“Alors qu’ils étaient magistrats à Versailles, son ami Gustave de Beaumont et lui-même se firent confier la mission officielle d’aller le système pénitentiaire des États-Unis (1831-1832). Tocqueville put ainsi observer concrètement la démocratie dans le seul grand pays alors en république. En janvier 1835 il publia De la Démocratie en Amérique (Gosselin, 2 volumes) où il décrivait la société politique américaine et concluait que la liberté humaine pouvait surmonter les périls présentés par la société nouvelle. En avril 1840, Tocqueville publia la suite de l’ouvrage (2 volumes) consacrée à la “société civile”. Si la portée des volumes de 1835 dépassait déjà la seule Amérique, cette fois celle-ci ne faisait guère que fournir des exemples.

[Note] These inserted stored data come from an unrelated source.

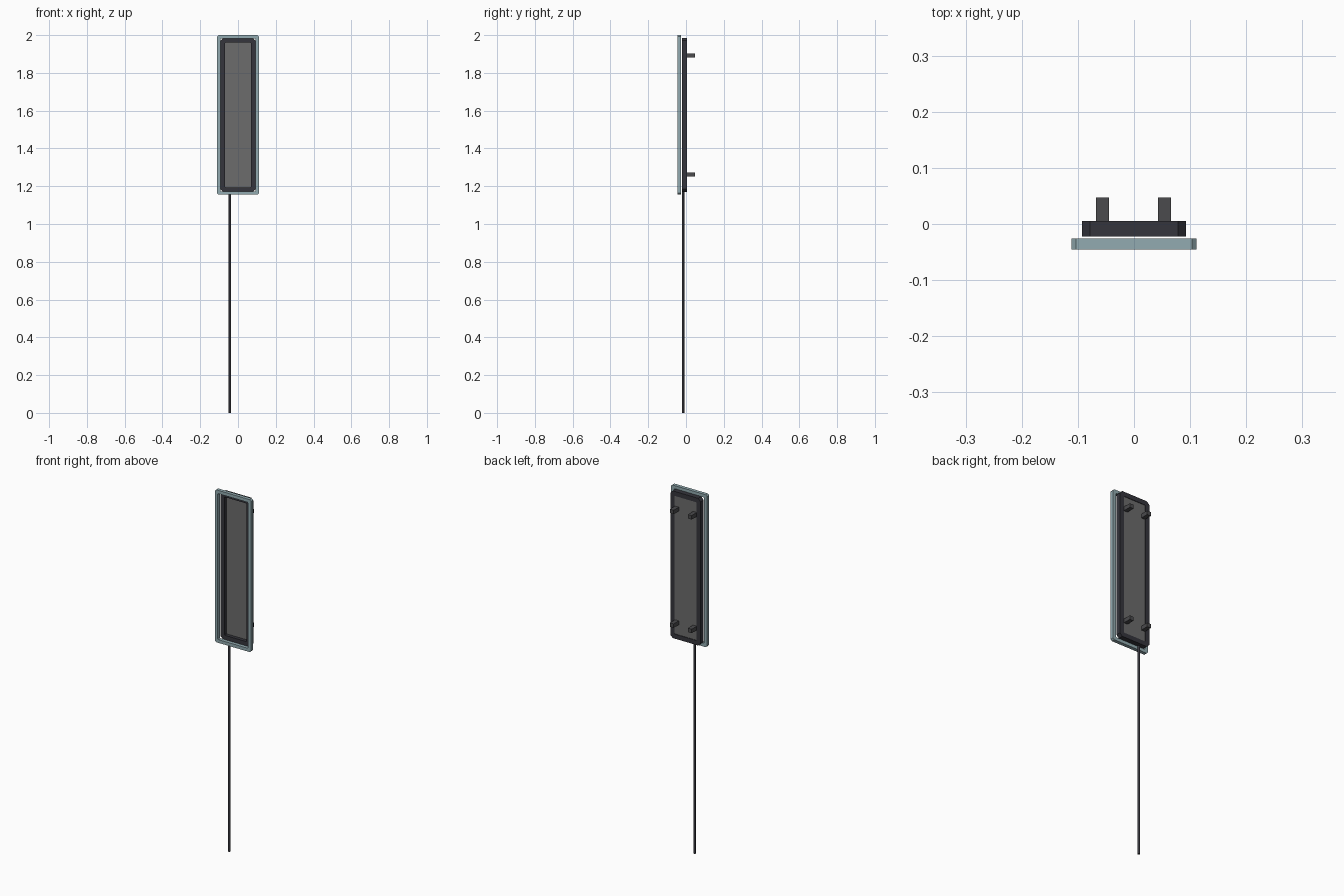
import bpy, bmesh

if "Cube" in bpy.data.objects:
    bpy.data.objects.remove(bpy.data.objects["Cube"])

ZC = 1.5775  # height of the panel centre


def material(name, color):
    m = bpy.data.materials.new(name)
    m.diffuse_color = color
    m.use_nodes = True
    m.node_tree.nodes["Principled BSDF"].inputs["Base Color"].default_value = m.diffuse_color
    return m


def finish(name, bm, mat):
    bmesh.ops.recalc_face_normals(bm, faces=bm.faces)
    me = bpy.data.meshes.new(name)
    bm.to_mesh(me)
    bm.free()
    ob = bpy.data.objects.new(name, me)
    bpy.context.collection.objects.link(ob)
    me.materials.append(mat)
    return ob


def outline(w, h, c):
    """Rectangle with chamfered corners, half sizes w and h, chamfer c."""
    return [(w, h - c), (w - c, h), (c - w, h), (-w, h - c),
            (-w, c - h), (c - w, -h), (w - c, -h), (w, c - h)]


def ring(name, outer, inner, y0, y1, mat):
    bm = bmesh.new()
    loops = [[bm.verts.new((x, y, ZC + z)) for x, z in outline(*size)]
             for size, y in ((outer, y0), (outer, y1), (inner, y1), (inner, y0))]
    for a, b in zip(loops, loops[1:] + loops[:1]):
        for i in range(8):
            j = (i + 1) % 8
            bm.faces.new((a[i], a[j], b[j], b[i]))
    return finish(name, bm, mat)


def box(name, x, y, z, mat):
    bm = bmesh.new()
    bmesh.ops.create_cube(bm, size=1)
    for v in bm.verts:
        for k, (lo, hi) in enumerate((x, y, z)):
            v.co[k] = hi if v.co[k] > 0 else lo
    return finish(name, bm, mat)


trim_mat = material("trim_blue_grey", (0.29, 0.41, 0.44, 1))
dark_mat = material("dark_frame", (0.035, 0.035, 0.045, 1))
panel_mat = material("smoked_panel", (0.15, 0.15, 0.15, 0.65))
peg_mat = material("peg_grey", (0.07, 0.07, 0.075, 1))

# front trim and main frame
ring("front_trim", (0.111, 0.4225, 0.008), (0.093, 0.4045, 0.004), -0.045, -0.026, trim_mat)
ring("main_frame", (0.093, 0.408, 0.015), (0.068, 0.383, 0.003), -0.022, 0.005, dark_mat)

# thin panel inside the frame
box("panel", (-0.069, 0.069), (-0.003, 0.002), (ZC - 0.384, ZC + 0.384), panel_mat)

# wall pegs on the back
for i, x in enumerate((-0.056, 0.0545)):
    for j, z in enumerate((1.262, 1.892)):
        box(f"wall_peg_{i}_{j}", (x - 0.0115, x + 0.0115), (0.001, 0.047),
            (z - 0.011, z + 0.011), peg_mat)

# hanging cable
bpy.ops.mesh.primitive_cylinder_add(vertices=12, radius=0.006, depth=1.18,
                                    location=(-0.043, -0.015, 0.59))
cable = bpy.context.object
cable.name = "cable"
cable.data.materials.append(dark_mat)
bpy.ops.object.shade_smooth_by_angle()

L’auteur en réalité, avec une audace novatrice, construisait un “idéal-type” de société démocratique au sein de laquelle il s’efforçait d’imaginer l’horizon intellectuel et sensible, et les moeurs du futur homo democraticus” (André Jardin, in: En français dans le texte).
“Alexis de Tocqueville’s “Democracy in America” is unanimously considered to be one of the most famous foreign attempts to comprehend the ideological basis on which American society rests and to coherently explain its political and societal implications” (Sigrid Karin Amos, in: Alexis de Tocqueville and the American National Identity: The Reception of De la Démocratie en Amérique in the United States in the Nineteenth Century, 1995).
“Until Alexis de Tocqueville published his De la Démocratie en Amérique in 1835-1840, democracy was almost invariably taken to be direct democracy practiced in small communities, such as ancient Athens or eighteenth-century Basle, and democracy and representation were seen as opposed forms of government. In the wake of de Tocqueville’s book, the concept of democracy became rapidly connected with the concept of representation, and in 1842 – before the abolition of slavery – the United States were praised as the most perfect example of democracy” (Mogens Herman Hansen, in Ashgate Research, Direct Democracy, Ancient and Modern).
“In the opening pages of Democracy in America (1835), Alexis de Tocqueville explained his awareness of the acute necessity for a novel theory in the society which was emerging in the New World. In the new age, ‘the equality of conditions is the fundament fact from which all others seem to be derived and the central point at which all my observations constantly terminated’. Tocqueville would not have suspected how accurate these remarks would still be, on the other side of the planet, two centuries later. Not only do the requirements carried by ‘the age of equality’ extend to other societies than those spawned by the European or North American industrial revolution, but they can also prove of great analytical importance in the depiction of the logic of family law reform in the Muslim world of the twentieth century. In the Tocquevillian axioms of the age of equality – gradual, universal, and irreversible – can be found the fundamental principle against which developed the codification of family law in countries with a significant population of Muslim citizens; the equality of women and men before the law” (Chibli Mallat, in Introduction to Middle Eastern Law, p. 355).
Sets uniting both parts in first edition, and preserved uniformly bound at the time – such as the present one – are of the utmost rarity. It is complete with the large folding map, lithographed by Bernard in 1834 and coloured in outline. Some occasional foxing, small tear to map at gutter.